*** Opening of RECORDS SHOWN ***

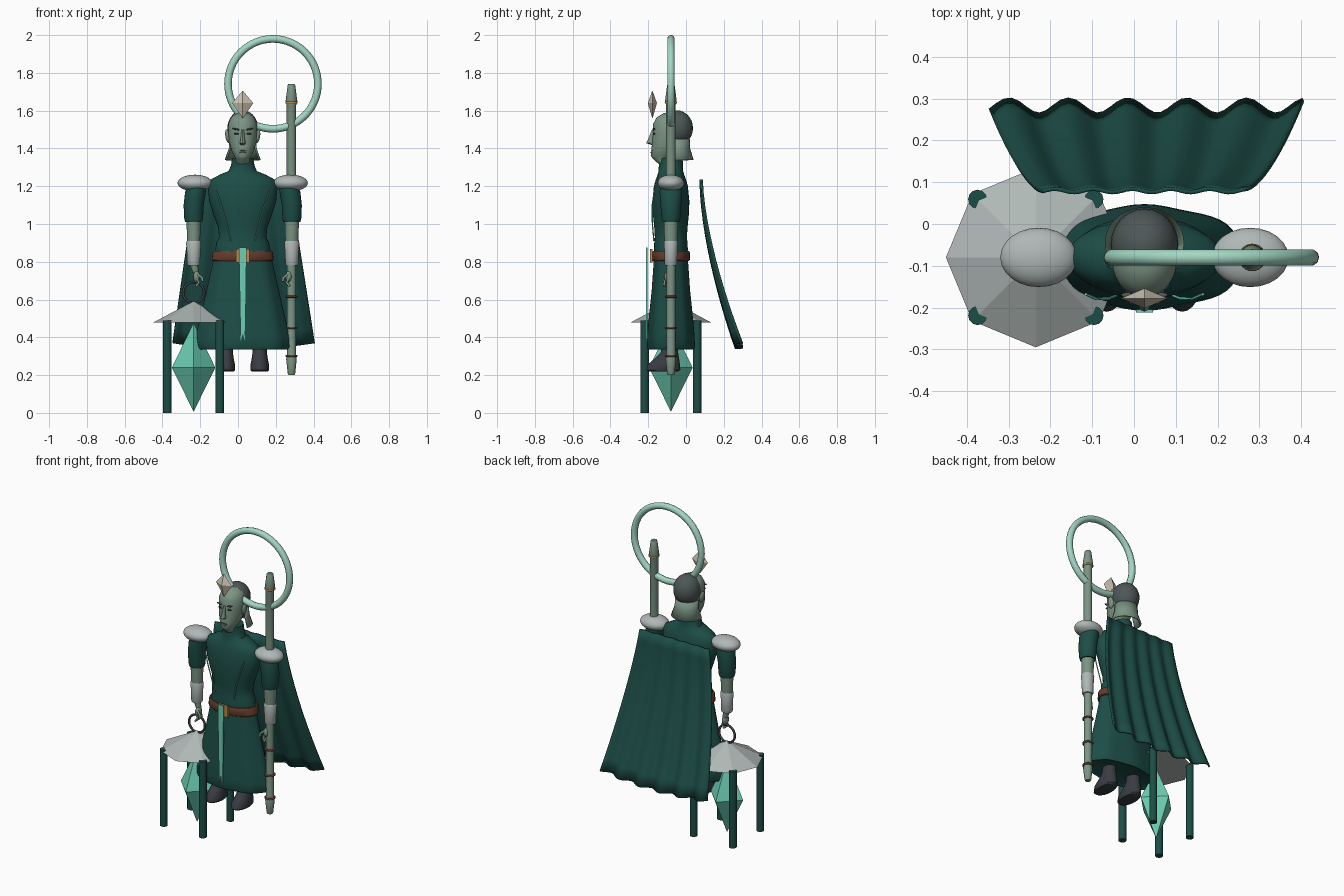
import bpy, bmesh, math
from mathutils import Vector

if "Cube" in bpy.data.objects:
    bpy.data.objects.remove(bpy.data.objects["Cube"])

CX, CY = 0.025, -0.08      # figure axis
LX = -0.235                # lantern axis


def material(name, *rgb):
    m = bpy.data.materials.new(name)
    m.use_nodes = True
    m.diffuse_color = (*rgb, 1)
    m.node_tree.nodes["Principled BSDF"].inputs["Base Color"].default_value = (*rgb, 1)
    return m


teal = material("dark teal", 0.012, 0.075, 0.063)
skin = material("sage green", 0.2, 0.3, 0.23)
silver = material("pale grey", 0.43, 0.48, 0.47)
aqua = material("aqua", 0.15, 0.62, 0.46)
mint = material("mint", 0.37, 0.68, 0.55)
brown = material("red brown", 0.13, 0.045, 0.025)
gold = material("gold", 0.5, 0.27, 0.06)
beige = material("beige", 0.6, 0.53, 0.43)
charcoal = material("charcoal", 0.075, 0.095, 0.095)
slate = material("slate", 0.04, 0.045, 0.055)


def finish(name, bm, mat, smooth=40):
    bmesh.ops.recalc_face_normals(bm, faces=bm.faces)
    me = bpy.data.meshes.new(name)
    bm.to_mesh(me)
    bm.free()
    me.materials.append(mat)
    ob = bpy.data.objects.new(name, me)
    bpy.context.collection.objects.link(ob)
    if smooth:
        bpy.ops.object.select_all(action="DESELECT")
        ob.select_set(True)
        bpy.context.view_layer.objects.active = ob
        bpy.ops.object.shade_smooth_by_angle(angle=math.radians(smooth))
    return ob


def loft(name, mat, rings, cx=CX, cy=CY, n=24, fold=0, smooth=40):
    """Stack of ellipses: (z, rx, ry, optional dx, optional dy)."""
    bm = bmesh.new()
    loops = []
    for z, rx, ry, *off in rings:
        dx, dy = (off + [0, 0])[:2]
        loop = []
        for i in range(n):
            a = math.tau * i / n
            k = 1 + fold * math.cos(8 * a) * (rx / rings[-1][1])
            loop.append(bm.verts.new((cx + dx + rx * k * math.cos(a), cy + dy + ry * k * math.sin(a), z)))
        loops.append(loop)
    for a, b in zip(loops, loops[1:]):
        for i in range(n):
            j = (i + 1) % n
            bm.faces.new((a[i], a[j], b[j], b[i]))
    bm.faces.new(loops[0])
    bm.faces.new(loops[-1])
    return finish(name, bm, mat, smooth)


def ball(name, mat, loc, size, tilt=0):
    bm = bmesh.new()
    bmesh.ops.create_uvsphere(bm, u_segments=24, v_segments=14, radius=1)
    ob = finish(name, bm, mat)
    ob.location, ob.scale, ob.rotation_euler = loc, size, (0, tilt, 0)
    return ob


def torus(name, mat, loc, major, minor, upright=False, segs=48):
    bpy.ops.mesh.primitive_torus_add(location=loc, major_radius=major, minor_radius=minor,
                                     major_segments=segs, minor_segments=10,
                                     rotation=(math.pi / 2 if upright else 0, 0, 0))
    ob = bpy.context.object
    ob.name = name
    ob.data.materials.append(mat)
    bpy.ops.object.shade_smooth_by_angle(angle=math.radians(60))


def cord(name, mat, points, radius):
    cu = bpy.data.curves.new(name, "CURVE")
    cu.dimensions, cu.bevel_depth, cu.bevel_resolution, cu.use_fill_caps = "3D", radius, 2, True
    sp = cu.splines.new("POLY")
    sp.points.add(len(points) - 1)
    for p, co in zip(sp.points, points):
        p.co = (*co, 1)
    cu.materials.append(mat)
    bpy.context.collection.objects.link(bpy.data.objects.new(name, cu))


def plate(name, mat, outline, y, depth):
    """Front-facing polygon of (x, z) pairs with a thickness."""
    bm = bmesh.new()
    f = bm.faces.new([bm.verts.new((x, y, z)) for x, z in outline])
    new = bmesh.ops.extrude_face_region(bm, geom=[f])["geom"]
    bmesh.ops.translate(bm, vec=(0, depth, 0), verts=[v for v in new if isinstance(v, bmesh.types.BMVert)])
    finish(name, bm, mat, 0)


def crystal(name, mat, x, y, low, mid, high, rx, ry):
    loft(name, mat, [(low, .001, .001), (mid, rx, ry), (high, .001, .001)], x, y, 4, smooth=0)


# Robe, collar and belt
loft("torso", teal, [(.86, .145, .09), (.9, .14, .088), (.93, .125, .085), (.98, .13, .088), (1.05, .155, .095),
                     (1.12, .177, .098), (1.2, .185, .09), (1.235, .17, .08), (1.262, .12, .07),
                     (1.28, .075, .065), (1.31, .062, .064), (1.35, .056, .062)], n=32)
loft("skirt", teal, [(.35, .2, .09), (.335, .24, .118), (.35, .25, .125), (.4, .245, .123), (.5, .222, .115),
                     (.65, .188, .1), (.8, .156, .09), (.88, .142, .086)], n=64, fold=.012)
loft("belt", brown, [(.805, .16, .096), (.81, .164, .1), (.85, .16, .1), (.857, .155, .095)], n=32)
plate("buckle", gold, [(-.01, .795), (.06, .795), (.06, .868), (-.01, .868)], -.19, .012)
plate("sash", aqua, [(.005, .875), (.045, .875), (.04, .5), (.037, .38), (.026, .42), (.012, .375), (.012, .5)],
      -.212, .008)

# Cape: a fluted sheet that widens and sweeps back
bm = bmesh.new()
cols, rows = 44, 12
grid = []
for r in range(rows + 1):
    t = r / rows
    line = []
    for c in range(cols + 1):
        u = 2 * c / cols - 1
        wave = math.cos(math.tau * (.375 * u + .045) / .142)
        line.append(bm.verts.new((CX + .005 * t + u * (.245 + .13 * t),
                                  .08 + .2 * t ** 1.6 + wave * (.004 + .014 * t),
                                  1.235 - t * (.895 - .03 * u * u))))
    grid.append(line)
for a, b in zip(grid, grid[1:]):
    for i in range(cols):
        bm.faces.new((a[i], a[i + 1], b[i + 1], b[i]))
cape = finish("cape", bm, teal)
mod = cape.modifiers.new("thickness", "SOLIDIFY")
mod.thickness, mod.offset = .01, 0

# Head
loft("head", skin, [(1.3, .045, .045, 0, .0), (1.345, .035, .045, 0, -.05), (1.36, .045, .06, 0, -.045),
                    (1.39, .06, .075, 0, -.028), (1.43, .072, .08, 0, -.02), (1.48, .077, .086, 0, -.01),
                    (1.53, .077, .086, 0, -.008), (1.565, .062, .07, 0, -.005), (1.588, .03, .035)], n=28)
ball("hair", charcoal, (CX, -.05, 1.508), (.081, .087, .094))
loft("nose", skin, [(1.418, .012, .008, 0, .01), (1.428, .016, .028), (1.45, .011, .02, 0, .002),
                    (1.5, .007, .01, 0, .012)], CX, -.182, 12)
ball("mouth", charcoal, (CX, -.18, 1.388), (.022, .006, .003))
ball("lower_lip", skin, (CX, -.179, 1.379), (.018, .009, .005))

# Flared hair behind the neck
bm = bmesh.new()
arcs = [[bm.verts.new((CX + r * math.cos(a), -.045 + r * .9 * math.sin(a), z))
         for a in [math.radians(-15 + 210 * i / 16) for i in range(17)]]
        for z, r in ((1.45, .072), (1.4, .074), (1.34, .095))]
for a, b in zip(arcs, arcs[1:]):
    for i in range(16):
        bm.faces.new((a[i], a[i + 1], b[i + 1], b[i]))
finish("nape_hair", bm, skin).modifiers.new("thickness", "SOLIDIFY").thickness = .008

crystal("brow_crystal", beige, CX, -.178, 1.56, 1.64, 1.705, .056, .024)
torus("halo", mint, (.185, CY, 1.742), .238, .02, True, 64)

# Paired parts
for s, side in ((-1, "right"), (1, "left")):
    ax = CX + s * .26
    ball(side + "_eye", slate, (CX + s * .033, -.169, 1.478), (.014, .007, .005))
    ball(side + "_brow", charcoal, (CX + s * .035, -.17, 1.502), (.021, .007, .0045), -s * .2)
    ball(side + "_ear", skin, (CX + s * .08, -.085, 1.465), (.012, .022, .036), s * .15)
    ball(side + "_shoulder_guard", silver, (CX + s * .253, CY, 1.217), (.092, .071, .044))
    loft(side + "_sleeve", teal, [(1.01, .045, .045), (1.03, .05, .05), (1.1, .053, .055), (1.17, .055, .06, -s * .01),
                                  (1.23, .045, .05, -s * .03)], ax)
    loft(side + "_forearm", skin, [(.74, .016, .016, -s * .012), (.79, .022, .022), (.9, .034, .034),
                                   (1.02, .038, .038)], ax)
    loft(side + "_bracer", silver, [(.78, .03, .03), (.787, .034, .033), (.85, .036, .034), (.9, .04, .037),
                                    (.91, .036, .034)], ax)
    ball(side + "_palm", skin, (ax - s * .016, CY - .008, .72), (.018, .026, .032))
    for i in range(4):
        y = CY - .03 + i * .014
        cord(f"{side}_finger_{i + 1}", skin, [(ax - s * .018, y, .71), (ax - s * .028, y - .004, .69),
                                              (ax - s * .012, y - .006, .67)], .0065)
    cord(side + "_thumb", skin, [(ax - s * .02, CY - .025, .735), (ax - s * .045, CY - .035, .715),
                                 (ax - s * .048, CY - .038, .695)], .007)
    cord(side + "_piping", aqua, [(CX + s * .14, -.168, 1.175), (CX + s * .115, -.179, 1.1),
                                  (CX + s * .085, -.178, 1.0), (CX + s * .065, -.17, .91)], .0035)
    # Shoe: rounded foot with an ankle
    fx = CX + s * .09
    loft(side + "_shoe", slate, [(.22, .044, .08, 0, -.02), (.228, .05, .09, 0, -.02), (.255, .049, .086, 0, -.018),
                                 (.285, .043, .066, 0, -.002), (.32, .038, .046, 0, .012), (.42, .037, .04, 0, .015)],
         fx, -.1)

# Staff with bands
loft("staff", skin, [(.2, .016, .016), (.21, .02, .02), (.285, .028, .028), (.3, .024, .024), (.62, .024, .024),
                     (1.2, .025, .025), (1.63, .025, .025), (1.65, .031, .031), (1.735, .02, .02), (1.742, .016, .016)],
     .283, CY, 16)
for z, mat in ((.302, brown), (.45, brown), (.615, brown), (1.643, gold)):
    torus("staff_band", mat, (.283, CY, z), .027, .006, segs=24)

# Standing lantern: handle, roof, posts and crystal
torus("lantern_handle", slate, (LX, CY, .637), .056, .007, True, 24)
loft("lantern_roof", silver, [(.478, .215, .215), (.59, .004, .004)], LX, CY, 8, smooth=0)
for i in (-1, 1):
    for j in (-1, 1):
        loft("lantern_post", teal, [(0, .023, .023), (.49, .023, .023)], LX + i * .139, CY + j * .139, 12)
crystal("lantern_crystal", aqua, LX, CY, .008, .24, .475, .115, .115)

*** Close of RECORDS SHOWN ***

(INSTRUCTIONS TO FOLLOW): For the word "data", report how many lines of the records contain it; respond with the number only.

(RESULT): 8